Their love affair was as luminous as her death was devastating, and joy and pain are twinned and knotted throughout the book. Like his wife’s wedding dress, which Goldman and his wife’s friends hang in his Brooklyn apartment as a kind of shrine to her, Ms. Estrada’s presence haunts these pages. If this were fiction, you’d say that naming her character “Aura” would be a little too on the nose—straining believability, like one of those eerie coincidences or tricks of the mind that the author himself notes when he hears her favorite Beatles’ songs being played all over their neighborhood after her death, a kind of radio station emanating from the great beyond. And yet, his reaction to these “messages” is completely credible and human: his desire to believe in their deeper meaning is accompanied by self-mockery for having even contemplated the possibility.
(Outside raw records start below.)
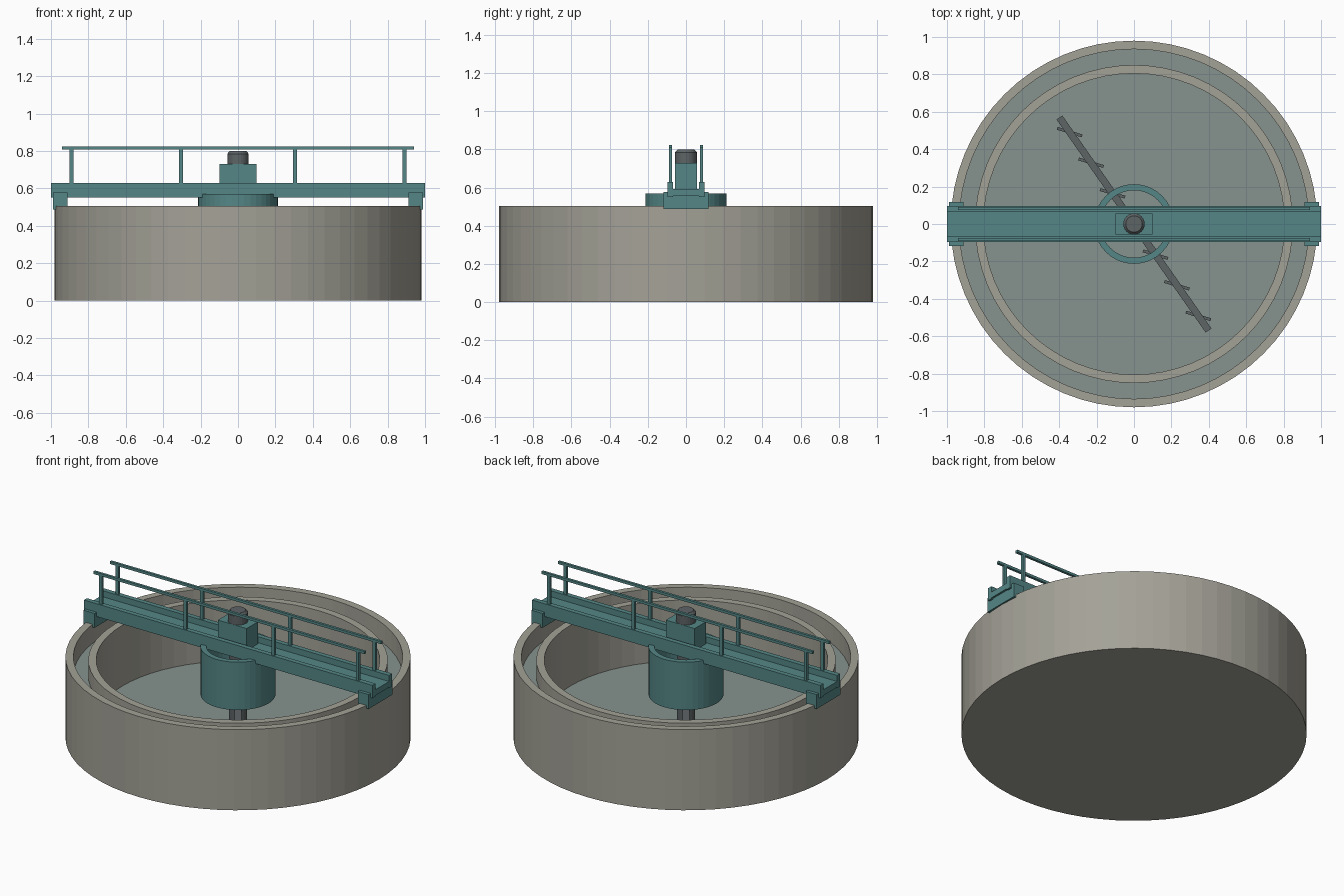
import bpy, bmesh
from math import cos, sin, pi, radians
from mathutils import Matrix, Vector

if "Cube" in bpy.data.objects:
    bpy.data.objects.remove(bpy.data.objects["Cube"])


def material(name, rgb):
    m = bpy.data.materials.new(name)
    m.diffuse_color = (*rgb, 1)
    m.use_nodes = True
    m.node_tree.nodes["Principled BSDF"].inputs["Base Color"].default_value = m.diffuse_color
    return m


CONCRETE = material("concrete", (0.37, 0.36, 0.31))
WATER = material("water", (0.24, 0.29, 0.27))
TEAL = material("painted_steel", (0.09, 0.24, 0.24))
METAL = material("dark_metal", (0.11, 0.125, 0.13))


def finish(bm, name, mat):
    bmesh.ops.recalc_face_normals(bm, faces=bm.faces)
    me = bpy.data.meshes.new(name)
    bm.to_mesh(me)
    bm.free()
    me.materials.append(mat)
    ob = bpy.data.objects.new(name, me)
    bpy.context.collection.objects.link(ob)
    return ob


def lathe(name, profile, n, mat):
    """Revolve a closed (r, z) profile around z."""
    bm = bmesh.new()
    rings = []
    for r, z in profile:
        if r == 0:
            rings.append([bm.verts.new((0, 0, z))] * n)
        else:
            rings.append([bm.verts.new((r * cos(2 * pi * i / n), r * sin(2 * pi * i / n), z))
                          for i in range(n)])
    for a, b in zip(rings, rings[1:] + rings[:1]):
        for i in range(n):
            j = (i + 1) % n
            quad = list(dict.fromkeys((a[i], a[j], b[j], b[i])))
            if len(quad) > 2:
                bm.faces.new(quad)
    return finish(bm, name, mat)


def box(name, x, y, z, mat, turn=None):
    """Box from (min, max) ranges, with an optional transform."""
    bm = bmesh.new()
    bmesh.ops.create_cube(bm, size=1)
    for v in bm.verts:
        v.co = Vector([(lo + hi) / 2 + c * (hi - lo) for c, (lo, hi) in zip(v.co, (x, y, z))])
    if turn:
        bm.transform(turn)
    return finish(bm, name, mat)


# Concrete tank with overflow channel and inner weir wall
lathe("tank", [(0, 0), (0.98, 0), (0.98, 0.505), (0.935, 0.505), (0.935, 0.37), (0.85, 0.37),
               (0.85, 0.485), (0.805, 0.485), (0.805, 0.09), (0, 0.09)], 64, CONCRETE)
lathe("channel_water", [(0.85, 0.37), (0.935, 0.37), (0.935, 0.385), (0.85, 0.385)], 64, WATER)
lathe("basin_floor", [(0, 0.09), (0.805, 0.09), (0.805, 0.105), (0, 0.105)], 64, WATER)

# Feed well, shaft and drive
lathe("feed_well", [(0.18, 0.27), (0.213, 0.27), (0.213, 0.57), (0.18, 0.57)], 40, TEAL)
lathe("drive_shaft", [(0, 0.1), (0.052, 0.1), (0.052, 0.58), (0, 0.58)], 24, METAL)
box("gearbox", (-0.1, 0.1), (-0.057, 0.057), (0.585, 0.73), TEAL)
lathe("motor", [(0, 0.73), (0.057, 0.73), (0.057, 0.785), (0.044, 0.8), (0, 0.8)], 24, METAL)

# Bridge deck, and girders, rails and saddles on both sides
box("bridge_deck", (-1, 1), (-0.07, 0.07), (0.555, 0.592), TEAL)
for s, side in ((-1, "front"), (1, "back")):
    def span(a, b):
        return tuple(sorted((s * a, s * b)))
    box(f"{side}_girder", (-1, 1), span(0.067, 0.097), (0.55, 0.63), TEAL)
    box(f"{side}_handrail", (-0.94, 0.94), span(0.074, 0.09), (0.807, 0.823), TEAL)
    for i, px in enumerate((-0.89, -0.305, 0.305, 0.89)):
        box(f"{side}_post_{i + 1}", (px - 0.01, px + 0.01), span(0.074, 0.09), (0.63, 0.81), TEAL)
    box(("left" if s < 0 else "right") + "_saddle", span(0.912, 0.988), (-0.117, 0.117),
        (0.487, 0.577), TEAL)

# Rotating rake: two arms, each with three angled blades
ARM = Matrix.Rotation(radians(-55), 4, "Z")
box("rake_arm", (-0.695, 0.695), (-0.019, 0.019), (0.16, 0.2), METAL, ARM)
for half in range(2):
    spin = Matrix.Rotation(pi * half, 4, "Z") @ ARM
    for i, r in enumerate((0.2, 0.4, 0.6)):
        place = spin @ Matrix.Translation((r, 0, 0)) @ Matrix.Rotation(radians(38), 4, "Z")
        box(f"rake_blade_{half + 1}_{i + 1}", (-0.07, 0.07), (-0.008, 0.008), (0.107, 0.17),
            METAL, place)
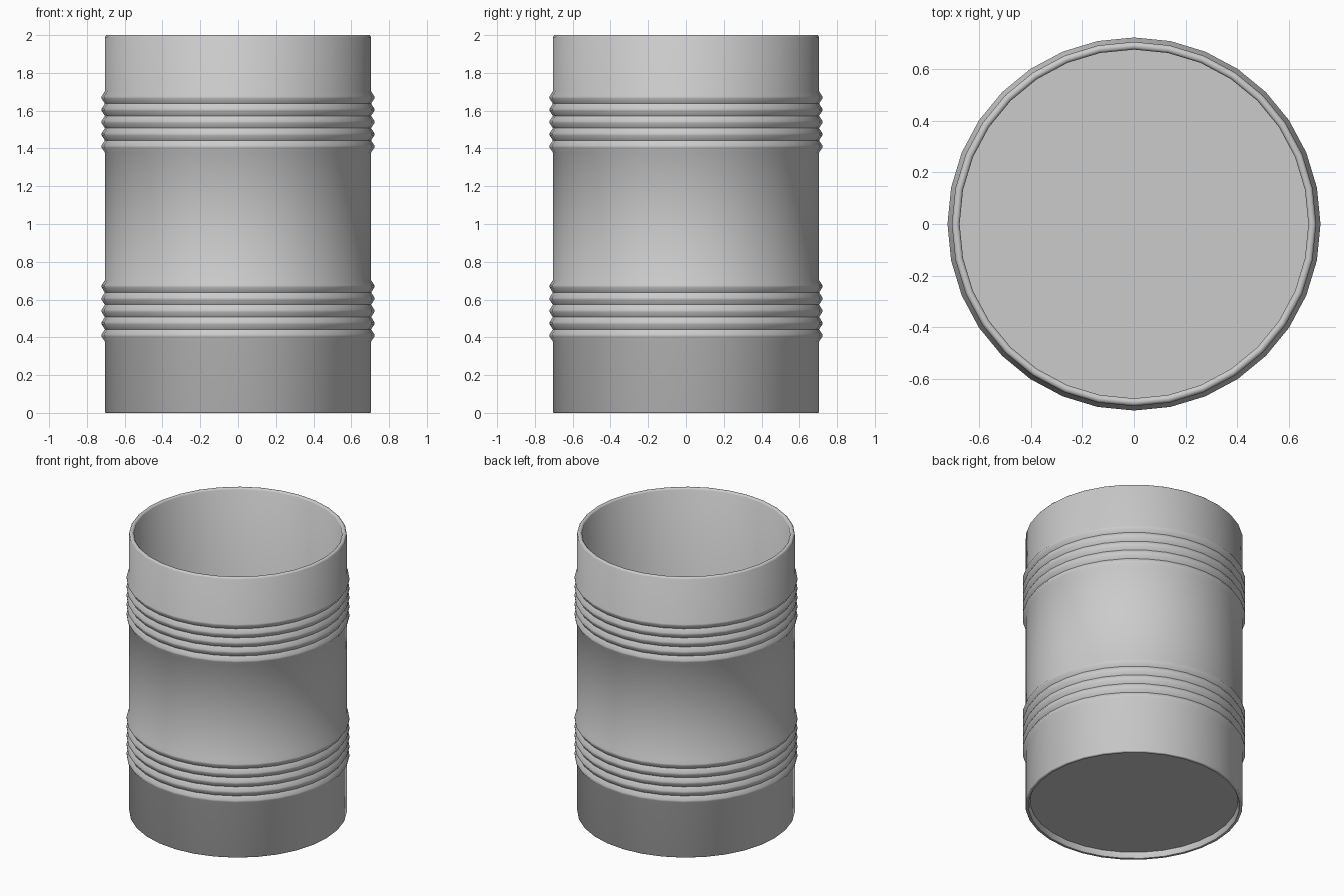
import bpy, bmesh, math

if "Cube" in bpy.data.objects:
    bpy.data.objects.remove(bpy.data.objects["Cube"])

SEGMENTS = 32
R, R_RIB, R_IN = 0.705, 0.722, 0.675


def ribs(z_low, count=5, pitch=0.065):
    # zigzag band: rounded peaks separated by valleys at the wall radius
    pts = [(R, z_low - 0.032)]
    for i in range(count):
        z = z_low + i * pitch
        pts += [(R_RIB, z - 0.006), (R_RIB, z + 0.006), (R, z + pitch / 2)]
    return pts


def lathe(name, profile):
    bm = bmesh.new()
    rings = []
    for r, z in profile:
        if r == 0:
            rings.append([bm.verts.new((0, 0, z))] * SEGMENTS)
        else:
            rings.append([bm.verts.new((r * math.cos(a), r * math.sin(a), z))
                          for a in (math.tau * i / SEGMENTS for i in range(SEGMENTS))])
    for a, b in zip(rings, rings[1:]):
        for i in range(SEGMENTS):
            j = (i + 1) % SEGMENTS
            bm.faces.new(list(dict.fromkeys((a[i], a[j], b[j], b[i]))))
    bmesh.ops.recalc_face_normals(bm, faces=bm.faces)
    mesh = bpy.data.meshes.new(name)
    bm.to_mesh(mesh)
    bm.free()
    ob = bpy.data.objects.new(name, mesh)
    bpy.context.collection.objects.link(ob)
    bpy.context.view_layer.objects.active = ob
    ob.select_set(True)
    bpy.ops.object.shade_smooth_by_angle(angle=math.radians(60))
    ob.select_set(False)
    return ob


# Barrel: recessed base, ribbed outer wall, rounded lip, smooth inner wall, floor
profile = [(0, 0.04), (R_IN, 0.04), (R_IN + 0.005, 0.01), (R_IN + 0.01, 0), (R - 0.003, 0), (R, 0.004)]
profile += ribs(0.41) + ribs(1.41)
profile += [(R, 1.99), (R - 0.008, 2.0), (R_IN + 0.008, 2.0), (R_IN, 1.99),
            (R_IN, 0.07), (0, 0.07)]
lathe("barrel", profile)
Say Her Name is a book about creation and destruction, and this duality applies to language as well as love—not surprising given that Goldman and Ms. Estrada are/were both talented writers. Goldman’s respect for the almost incantatory power of words is felt in his grief (and in his mother-in-law’s stinging last words) as well as in the way he clings to the written fragments that his wife has left behind (her stories, computer notes, and scribblings).
It’s no accident that the stirring passage from which the book’s title is drawn is a meditation on grief that speaks to the eternal nature of language, to its ability to exist beyond our mortal bodies. “Hold her tight, if you have her; hold her tight, I thought, that’s my advice to all the living. Breathe her in, put your nose in her hair, breathe her in deeply. Say her name. It will always be her name. Not even death can steal it. Same alive as dead, always. Aura Estrada.”
Say Her Name by Francisco Goldman (Grove Press – 2011)